Melbourne Harbour Trust, Williamstown
16 October 1940
22 April 1941
Lady Dugan, wife of the Governor of Victoria
16 January 1942
18 October 1944
Sank on 18 October 1944 following a collision with United States Tanker York
|Dimensions & Displacement|
|Draught||8 feet 6 inches|
HMAS Geelong was one of sixty Australian Minesweepers (commonly known as corvettes) built during World War II in Australian shipyards as part of the Commonwealth Government’s wartime shipbuilding programme. Twenty were built on Admiralty order but manned and commissioned by the Royal Australian Navy. Thirty-six (including Geelong) were built for the Royal Australian Navy and four for the Royal Indian Navy.
Geelong was launched on 22 April 1941 by Lady Dugan, wife of the Governor of Victoria and commissioned at Melbourne on 16 January 1942 under the command of Lieutenant Colin G. Hill, MBE, RANR(S).
After commissioning Geelong proceeded to her namesake city the following day for a one day visit, after which she commenced her trials and working up exercises.
Operational war service began with a brief period of minesweeping and anti-submarine duty on the Australian east coast. On 8 March 1942 Geelong departed from Brisbane for New Caledonia where she served on anti-submarine duties in the Noumea area until May 1942. In June 1942 she began a period of convoy escort duty between Sydney and Queensland ports which lasted until January 1944, when she proceeded to Adelaide for a refit which lasted until March 1944.
Following a further brief period of service in Australian waters, Geelong proceeded to the New Guinea theatre of operations, arriving at Milne Bay on 17 April 1944. The next six months were spent on convoy escort duties in the South West Pacific Area, mainly in New Guinea and New Britain waters, and as an anti-submarine patrol vessel in the Solomons Sea.
On 18 October 1944 Geelong sank following a collision with the United States tanker York (10,488 tons) in position 6°4´S, 147°45´E, north of Langemak, New Guinea. There were no casualties.

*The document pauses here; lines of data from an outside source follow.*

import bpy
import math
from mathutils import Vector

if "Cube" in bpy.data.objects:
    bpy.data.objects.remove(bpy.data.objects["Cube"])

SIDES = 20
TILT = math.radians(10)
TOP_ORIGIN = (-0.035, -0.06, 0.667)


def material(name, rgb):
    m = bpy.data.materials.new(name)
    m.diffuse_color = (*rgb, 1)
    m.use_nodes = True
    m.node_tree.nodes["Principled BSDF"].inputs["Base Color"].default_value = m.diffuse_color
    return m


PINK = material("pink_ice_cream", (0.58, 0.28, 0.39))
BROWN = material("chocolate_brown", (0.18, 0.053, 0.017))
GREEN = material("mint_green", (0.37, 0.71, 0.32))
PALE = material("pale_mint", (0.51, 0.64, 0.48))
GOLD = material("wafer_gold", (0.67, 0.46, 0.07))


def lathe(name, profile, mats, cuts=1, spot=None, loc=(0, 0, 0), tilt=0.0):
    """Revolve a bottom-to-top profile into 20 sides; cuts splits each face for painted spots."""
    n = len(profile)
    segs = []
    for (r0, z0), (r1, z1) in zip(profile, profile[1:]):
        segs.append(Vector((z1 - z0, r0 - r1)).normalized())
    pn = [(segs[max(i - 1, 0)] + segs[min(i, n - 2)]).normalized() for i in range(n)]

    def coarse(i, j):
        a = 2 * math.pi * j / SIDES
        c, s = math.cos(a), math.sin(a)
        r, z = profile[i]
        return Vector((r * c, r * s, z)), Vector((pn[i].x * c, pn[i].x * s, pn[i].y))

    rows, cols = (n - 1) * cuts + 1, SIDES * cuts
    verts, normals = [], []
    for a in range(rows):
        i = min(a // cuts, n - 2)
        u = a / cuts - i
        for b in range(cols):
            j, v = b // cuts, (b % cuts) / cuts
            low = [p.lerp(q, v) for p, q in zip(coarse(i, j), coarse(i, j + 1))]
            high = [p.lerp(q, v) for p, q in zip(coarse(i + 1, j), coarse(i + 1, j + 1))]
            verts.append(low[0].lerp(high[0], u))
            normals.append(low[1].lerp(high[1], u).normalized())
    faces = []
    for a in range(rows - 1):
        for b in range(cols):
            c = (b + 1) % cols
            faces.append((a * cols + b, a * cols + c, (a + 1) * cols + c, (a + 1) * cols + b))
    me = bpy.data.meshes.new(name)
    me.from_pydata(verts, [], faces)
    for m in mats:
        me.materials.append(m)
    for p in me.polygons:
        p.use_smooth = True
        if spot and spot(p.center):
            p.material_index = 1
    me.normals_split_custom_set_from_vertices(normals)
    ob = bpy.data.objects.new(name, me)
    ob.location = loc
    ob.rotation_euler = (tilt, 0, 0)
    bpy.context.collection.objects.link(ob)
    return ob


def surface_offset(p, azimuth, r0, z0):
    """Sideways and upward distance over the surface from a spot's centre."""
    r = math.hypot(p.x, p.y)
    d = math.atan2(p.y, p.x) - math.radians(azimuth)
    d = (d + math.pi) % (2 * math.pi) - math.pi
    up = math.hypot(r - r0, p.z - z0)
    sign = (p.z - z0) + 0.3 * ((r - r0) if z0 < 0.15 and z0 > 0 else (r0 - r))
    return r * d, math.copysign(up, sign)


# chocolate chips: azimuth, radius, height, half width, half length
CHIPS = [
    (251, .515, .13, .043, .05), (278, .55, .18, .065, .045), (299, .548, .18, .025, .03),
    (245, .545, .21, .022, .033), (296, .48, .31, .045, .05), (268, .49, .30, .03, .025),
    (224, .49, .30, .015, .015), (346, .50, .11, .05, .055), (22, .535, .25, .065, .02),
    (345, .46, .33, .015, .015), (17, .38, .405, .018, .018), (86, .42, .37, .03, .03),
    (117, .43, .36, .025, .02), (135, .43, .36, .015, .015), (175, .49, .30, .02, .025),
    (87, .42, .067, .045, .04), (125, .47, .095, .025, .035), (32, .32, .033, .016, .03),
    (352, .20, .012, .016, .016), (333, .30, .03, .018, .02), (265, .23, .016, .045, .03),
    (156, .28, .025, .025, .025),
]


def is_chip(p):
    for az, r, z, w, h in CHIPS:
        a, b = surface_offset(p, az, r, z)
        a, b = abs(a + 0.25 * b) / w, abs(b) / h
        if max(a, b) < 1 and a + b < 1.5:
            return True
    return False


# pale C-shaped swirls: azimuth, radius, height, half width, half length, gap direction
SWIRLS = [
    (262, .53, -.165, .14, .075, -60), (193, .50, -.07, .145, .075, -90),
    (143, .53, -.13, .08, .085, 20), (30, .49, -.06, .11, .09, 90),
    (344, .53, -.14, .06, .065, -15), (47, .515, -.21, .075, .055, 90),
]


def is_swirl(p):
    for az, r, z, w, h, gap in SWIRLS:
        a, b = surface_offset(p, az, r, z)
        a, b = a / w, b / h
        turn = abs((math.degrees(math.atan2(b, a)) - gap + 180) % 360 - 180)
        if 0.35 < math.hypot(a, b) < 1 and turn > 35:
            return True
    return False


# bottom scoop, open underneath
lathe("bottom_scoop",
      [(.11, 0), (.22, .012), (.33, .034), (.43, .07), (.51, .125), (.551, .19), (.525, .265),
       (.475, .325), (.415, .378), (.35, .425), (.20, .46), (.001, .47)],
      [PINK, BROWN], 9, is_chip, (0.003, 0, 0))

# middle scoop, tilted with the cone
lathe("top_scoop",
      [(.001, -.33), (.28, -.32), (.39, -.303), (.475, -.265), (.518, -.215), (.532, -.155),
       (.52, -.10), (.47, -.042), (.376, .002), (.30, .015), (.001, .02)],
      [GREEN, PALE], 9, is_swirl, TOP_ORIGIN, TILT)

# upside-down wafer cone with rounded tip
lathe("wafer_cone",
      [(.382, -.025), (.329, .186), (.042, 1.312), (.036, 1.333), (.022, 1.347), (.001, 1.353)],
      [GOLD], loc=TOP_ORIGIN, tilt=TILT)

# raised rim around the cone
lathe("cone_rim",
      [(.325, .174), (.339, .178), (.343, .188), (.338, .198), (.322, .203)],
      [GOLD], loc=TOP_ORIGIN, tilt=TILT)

The survivors were picked up by York and landed at Langemak, from where they were taken to Milne Bay by aircraft and her sister ship HMAS Ararat.
- The Corvettes: Forgotten Ships of the Royal Australian Navy by Iris Nesdale - published by the Author, October, 1982.
- Corvettes - Little Ships for Big Men by Frank B. Walker - published by Kingfisher Press, NSW, 1996.